Every evening we would have the Dharma lecture; it was given by the Venerable Abbot in Chinese and immediately translated thereafter. I sat next to Heng Kuan. He was the senior monk at the time, and like a big brother. He would often give me quick translations before the official version came across just so I could keep up.
One evening the Venerable Abbot was lecturing and he asked the Sangha the Ten Powers of the Buddha. Although he had lectured on this about a year before, it was one of those things that the members of the assembly just couldn’t remember. The Venerable Abbot told everyone that he would like them to study up on it again and by the next evening be prepared to answer him. Heng Kuan nudged me and said, “See me after the lecture, I’ve got an idea.” After the lecture, Heng Kuan and I got together and he said, “Look, I know you don’t know any Chinese. Why don’t I teach you the Ten Powers of the Buddha in phonetic Chinese. Then tomorrow night when the Abbot asks, you can raise your hand and answer him. That will give him a big thrill. After all, he knows you don’t know this.” I agreed, and by the next evening I had learned phonetically the Ten Powers of the Buddha. During the lecture I sat diligently waiting for the Venerable Abbot to ask the big question. Of course, he didn’t. He didn’t ask the next night. By the end of two weeks of sitting in lectures I’d completely forgotten about our scheme.
Now, every day after our meal, we had about forty-five minutes to get ready for the Great Compassion Repentance Ceremony. This was when the Monastery was still located in the old “ice box” down in the warehouse section of San Francisco. Every day during this time I would climb up the two flights of stairs to the Library level. From the window located immediately at the top of the stairs, I would quickly lean out, look up, and say "Hello" to the Sun. It was just my way of keeping in touch with the outside world. Of course, before I would ever look out the window, I would make absolutely sure nobody had followed me up the stairs. So one day, having come up the stairs, making sure I was alone, that nobody was behind me on the stairs, and no one was on the floor of the Library, I quickly ducked my head outside. Simultaneously, I heard someone behind me, I whipped around and there standing one foot from me was the Venerable Abbot.

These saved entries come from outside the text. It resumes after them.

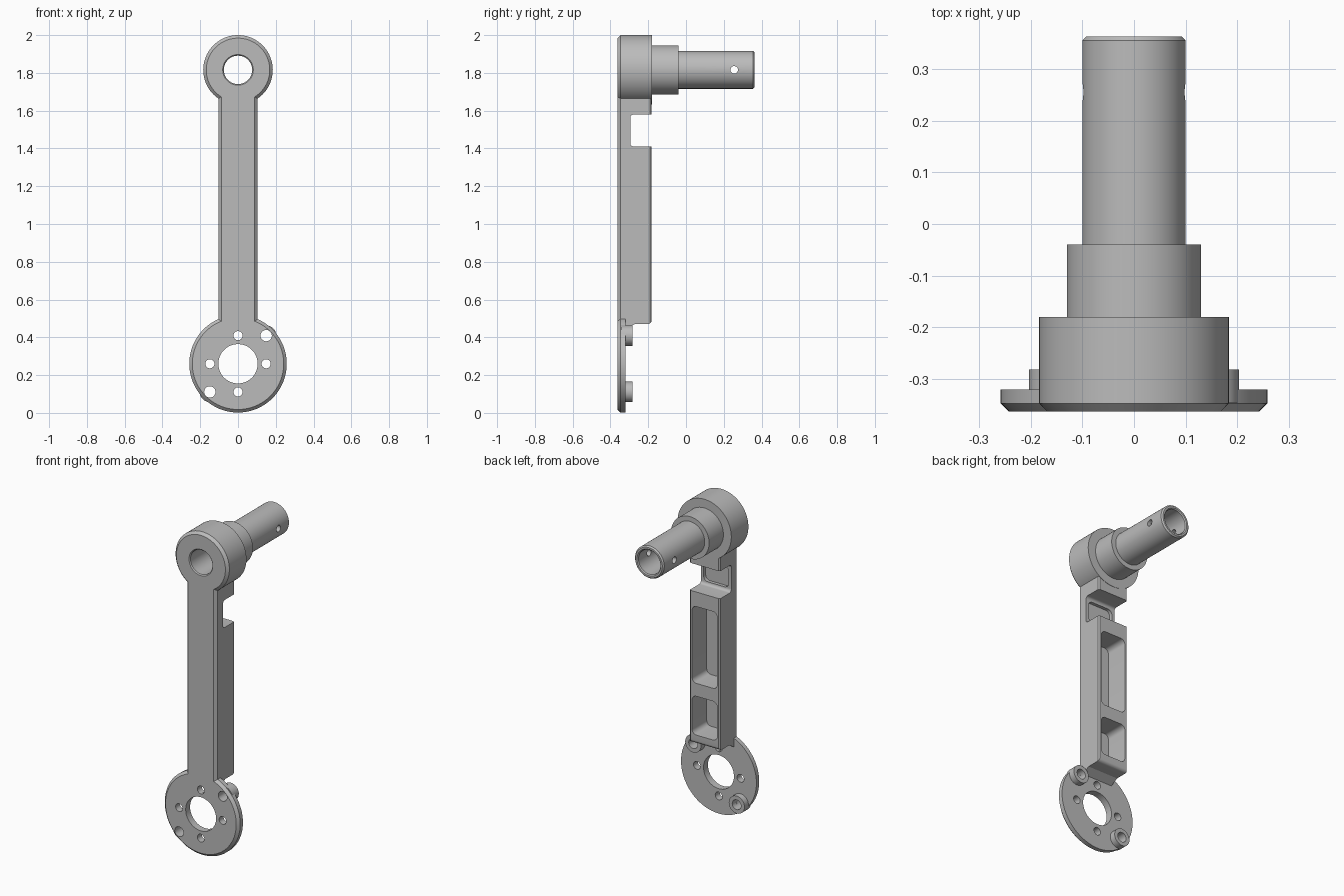
import bpy, bmesh, math
from mathutils import Vector

cube = bpy.data.objects.get("Cube")
if cube:
    bpy.data.objects.remove(cube, do_unlink=True)

metal = bpy.data.materials.new("grey_metal")
metal.use_nodes = True
metal.diffuse_color = (0.5, 0.5, 0.5, 1)
metal.node_tree.nodes["Principled BSDF"].inputs["Base Color"].default_value = (0.5, 0.5, 0.5, 1)

FRONT, HUB_Z, DISC_Z = -0.363, 1.816, 0.26
DISC_BACK, BAR_BACK, CHAMFER = -0.32, -0.182, 0.016


def finish(name, bm):
    bmesh.ops.recalc_face_normals(bm, faces=bm.faces)
    mesh = bpy.data.meshes.new(name)
    bm.to_mesh(mesh)
    bm.free()
    obj = bpy.data.objects.new(name, mesh)
    bpy.context.collection.objects.link(obj)
    mesh.materials.append(metal)
    return obj


def prism(name, points, axis, low, high):
    """Extrude a 2D outline along one axis."""
    place = {"x": lambda a, b, t: (t, a, b),
             "y": lambda a, b, t: (a, t, b),
             "z": lambda a, b, t: (a, b, t)}[axis]
    bm = bmesh.new()
    face = bm.faces.new([bm.verts.new(place(a, b, low)) for a, b in points])
    new = bmesh.ops.extrude_face_region(bm, geom=[face])["geom"]
    move = Vector(place(0, 0, high - low))
    bmesh.ops.translate(bm, vec=move, verts=[v for v in new if isinstance(v, bmesh.types.BMVert)])
    return finish(name, bm)


def lathe(name, profile, x, z, steps=96):
    """Turn a closed (radius, y) profile around an axis parallel to y."""
    bm = bmesh.new()
    rings = []
    for i in range(steps):
        a = math.tau * i / steps
        rings.append([bm.verts.new((x + r * math.cos(a), y, z + r * math.sin(a))) for r, y in profile])
    n = len(profile)
    for i in range(steps):
        p, q = rings[i], rings[(i + 1) % steps]
        for j in range(n):
            k = (j + 1) % n
            bm.faces.new((p[j], p[k], q[k], q[j]))
    return finish(name, bm)


def circle(a, b, r, steps=32):
    return [(a + r * math.cos(math.tau * i / steps), b + r * math.sin(math.tau * i / steps))
            for i in range(steps)]


def rounded(a0, a1, b0, b1, r, steps=6):
    """Rounded rectangle outline."""
    pts = []
    corners = [(a1 - r, b1 - r), (a0 + r, b1 - r), (a0 + r, b0 + r), (a1 - r, b0 + r)]
    for q, (a, b) in enumerate(corners):
        for i in range(steps + 1):
            t = math.pi / 2 * (q + i / steps)
            pts.append((a + r * math.cos(t), b + r * math.sin(t)))
    return pts


def cut(obj, cutters):
    for c in cutters:
        c.hide_render = True
        c.hide_set(True)
        mod = obj.modifiers.new("cut", "BOOLEAN")
        mod.operation, mod.solver, mod.object = "DIFFERENCE", "EXACT", c
    bpy.context.view_layer.update()
    done = bpy.data.meshes.new_from_object(obj.evaluated_get(bpy.context.evaluated_depsgraph_get()))
    obj.modifiers.clear()
    obj.data = done
    for c in cutters:
        bpy.data.objects.remove(c, do_unlink=True)


# Hollow hub, collar and shaft turned as one piece
shaft = lathe("hub_and_shaft", [
    (0.081, FRONT), (0.184 - CHAMFER, FRONT), (0.184, FRONT + CHAMFER), (0.184, -0.18),
    (0.13, -0.18), (0.13, -0.04), (0.1, -0.04), (0.1, 0.355), (0.092, 0.363),
    (0.081, 0.363), (0.075, 0.357), (0.075, FRONT + 0.006)], 0, HUB_Z)
cut(shaft, [prism("pin_hole", circle(0.255, HUB_Z, 0.02), "x", -0.2, 0.2)])

# Mounting disc with four bolt holes
disc = lathe("mounting_disc", [
    (0.104, FRONT), (0.258 - CHAMFER, FRONT), (0.258, FRONT + CHAMFER),
    (0.258, DISC_BACK), (0.104, DISC_BACK)], 0, DISC_Z)
P = 0.149
bolts = [(P, 0), (-P, 0), (0, P), (0, -P)]
holes = [prism("bolt_hole", circle(x, DISC_Z + z, 0.024), "y", -0.5, -0.2) for x, z in bolts]
holes += [prism("dowel_hole", circle(s * P, DISC_Z + s * P, 0.03), "y", -0.5, -0.2) for s in (1, -1)]
cut(disc, holes)

# Dowel bosses on the back of the disc
bosses = []
for side, s in (("upper", 1), ("lower", -1)):
    bosses.append(lathe(side + "_boss", [
        (0.03, -0.345), (0.054, -0.345), (0.054, -0.282), (0.03, -0.282)],
        s * P, DISC_Z + s * P, 48))

# Arm bar: chamfered section, then notch, foot and pockets cut away
W, E = 0.104, 0.008
section = [(-W + CHAMFER, FRONT), (W - CHAMFER, FRONT), (W, FRONT + CHAMFER), (W, BAR_BACK - E),
           (W - E, BAR_BACK), (-W + E, BAR_BACK), (-W, BAR_BACK - E), (-W, FRONT + CHAMFER)]
bar = prism("arm_bar", section, "z", 0.44, 1.72)
R = 0.02
foot = [(DISC_BACK, 0.4), (DISC_BACK, 0.442), (-0.272, 0.47), (BAR_BACK - R, 0.47)]
foot += [(BAR_BACK - R + R * math.sin(t), 0.47 + R - R * math.cos(t))
         for t in [math.pi / 2 * i / 6 for i in range(1, 7)]]
foot += [(-0.1, 0.47 + R), (-0.1, 0.4)]
cut(bar, [
    prism("foot_cutter", foot, "x", -0.3, 0.3),
    prism("notch_cutter", rounded(-0.295, -0.1, 1.41, 1.58, 0.018), "x", -0.3, 0.3),
    prism("notch_recess", rounded(-0.086, 0.086, 1.43, 1.56, 0.03), "y", -0.315, -0.27),
    prism("long_pocket", rounded(-0.086, 0.086, 0.845, 1.32, 0.03), "y", -0.325, -0.1),
    prism("short_pocket", rounded(-0.086, 0.086, 0.525, 0.765, 0.03), "y", -0.325, -0.1)])

# Smooth round walls, keep edges crisp
for obj in [shaft, disc, bar] + bosses:
    bpy.ops.object.select_all(action="DESELECT")
    obj.select_set(True)
    bpy.context.view_layer.objects.active = obj
    bpy.ops.object.shade_smooth_by_angle(angle=math.radians(30))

Looking directly at me he said, “Say the Ten Powers of the Buddha.” I was so completely taken aback by the fact that the Venerable Abbot was speaking to me, I didn’t even think about how he could have appeared so immediately and mysteriously next to me. Of course, the first thing out of my mouth was a great mishmash of phonetic Chinese saying absolutely nothing. Having realized my mistake, I quickly regained my composure and said The Ten Powers of the Buddha. Immediately afterwards, the Venerable Abbot said. “Very good. Next time study harder.” I went back downstairs and over to the kitchen area where Heng Kuan and the other Monks and Nuns had gathered for some tea. I walked in and said, “You know, the Venerable Abbot just spoke to me, and asked me The Ten Powers of the Buddha.” Every one just froze in place, and with the utmost seriousness, almost in unison replied, “No he didn’t.”
His nature is basically empty and still;

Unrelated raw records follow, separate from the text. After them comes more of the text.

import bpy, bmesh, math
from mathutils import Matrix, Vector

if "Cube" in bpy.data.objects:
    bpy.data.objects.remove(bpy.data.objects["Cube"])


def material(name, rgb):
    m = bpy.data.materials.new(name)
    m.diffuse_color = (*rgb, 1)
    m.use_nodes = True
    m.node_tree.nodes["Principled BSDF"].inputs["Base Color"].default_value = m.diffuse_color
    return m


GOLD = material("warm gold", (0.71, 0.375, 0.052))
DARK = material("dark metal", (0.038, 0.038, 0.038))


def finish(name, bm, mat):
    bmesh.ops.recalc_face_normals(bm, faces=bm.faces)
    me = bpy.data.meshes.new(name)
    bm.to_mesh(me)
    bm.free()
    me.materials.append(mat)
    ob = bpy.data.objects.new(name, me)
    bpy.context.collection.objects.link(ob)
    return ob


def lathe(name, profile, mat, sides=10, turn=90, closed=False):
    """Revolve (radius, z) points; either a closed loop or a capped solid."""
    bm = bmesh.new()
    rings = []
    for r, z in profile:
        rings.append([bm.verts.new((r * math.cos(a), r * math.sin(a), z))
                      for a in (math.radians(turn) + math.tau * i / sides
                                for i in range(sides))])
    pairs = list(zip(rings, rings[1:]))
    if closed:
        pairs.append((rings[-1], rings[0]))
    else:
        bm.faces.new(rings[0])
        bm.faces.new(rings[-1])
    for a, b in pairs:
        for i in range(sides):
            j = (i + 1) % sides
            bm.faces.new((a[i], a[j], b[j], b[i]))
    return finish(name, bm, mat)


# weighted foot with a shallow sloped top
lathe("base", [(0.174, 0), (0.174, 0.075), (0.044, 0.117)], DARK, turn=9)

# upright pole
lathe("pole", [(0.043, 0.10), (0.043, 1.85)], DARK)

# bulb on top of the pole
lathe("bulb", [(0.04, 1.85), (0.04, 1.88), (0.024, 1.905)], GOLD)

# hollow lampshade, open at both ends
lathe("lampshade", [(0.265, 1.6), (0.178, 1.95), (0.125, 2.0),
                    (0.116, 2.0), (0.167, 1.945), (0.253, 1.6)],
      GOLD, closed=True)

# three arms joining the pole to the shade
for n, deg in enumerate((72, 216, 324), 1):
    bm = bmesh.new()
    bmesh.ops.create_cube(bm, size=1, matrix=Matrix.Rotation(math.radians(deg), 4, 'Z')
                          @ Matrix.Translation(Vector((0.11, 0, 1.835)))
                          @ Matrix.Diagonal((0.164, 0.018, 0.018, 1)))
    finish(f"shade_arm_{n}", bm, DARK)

Inside and out he is completely liberated.
Apart from all false thoughts,
The unequalled Dharma is also like this.
His substance and nature are constantly unmoving,
He is without a self and without a coming or going.
He is able to enlighten the world
So that all its boundless beings are completely subdued.
Flower Adornment Sutra, Chapter Nine, Light Enlightenment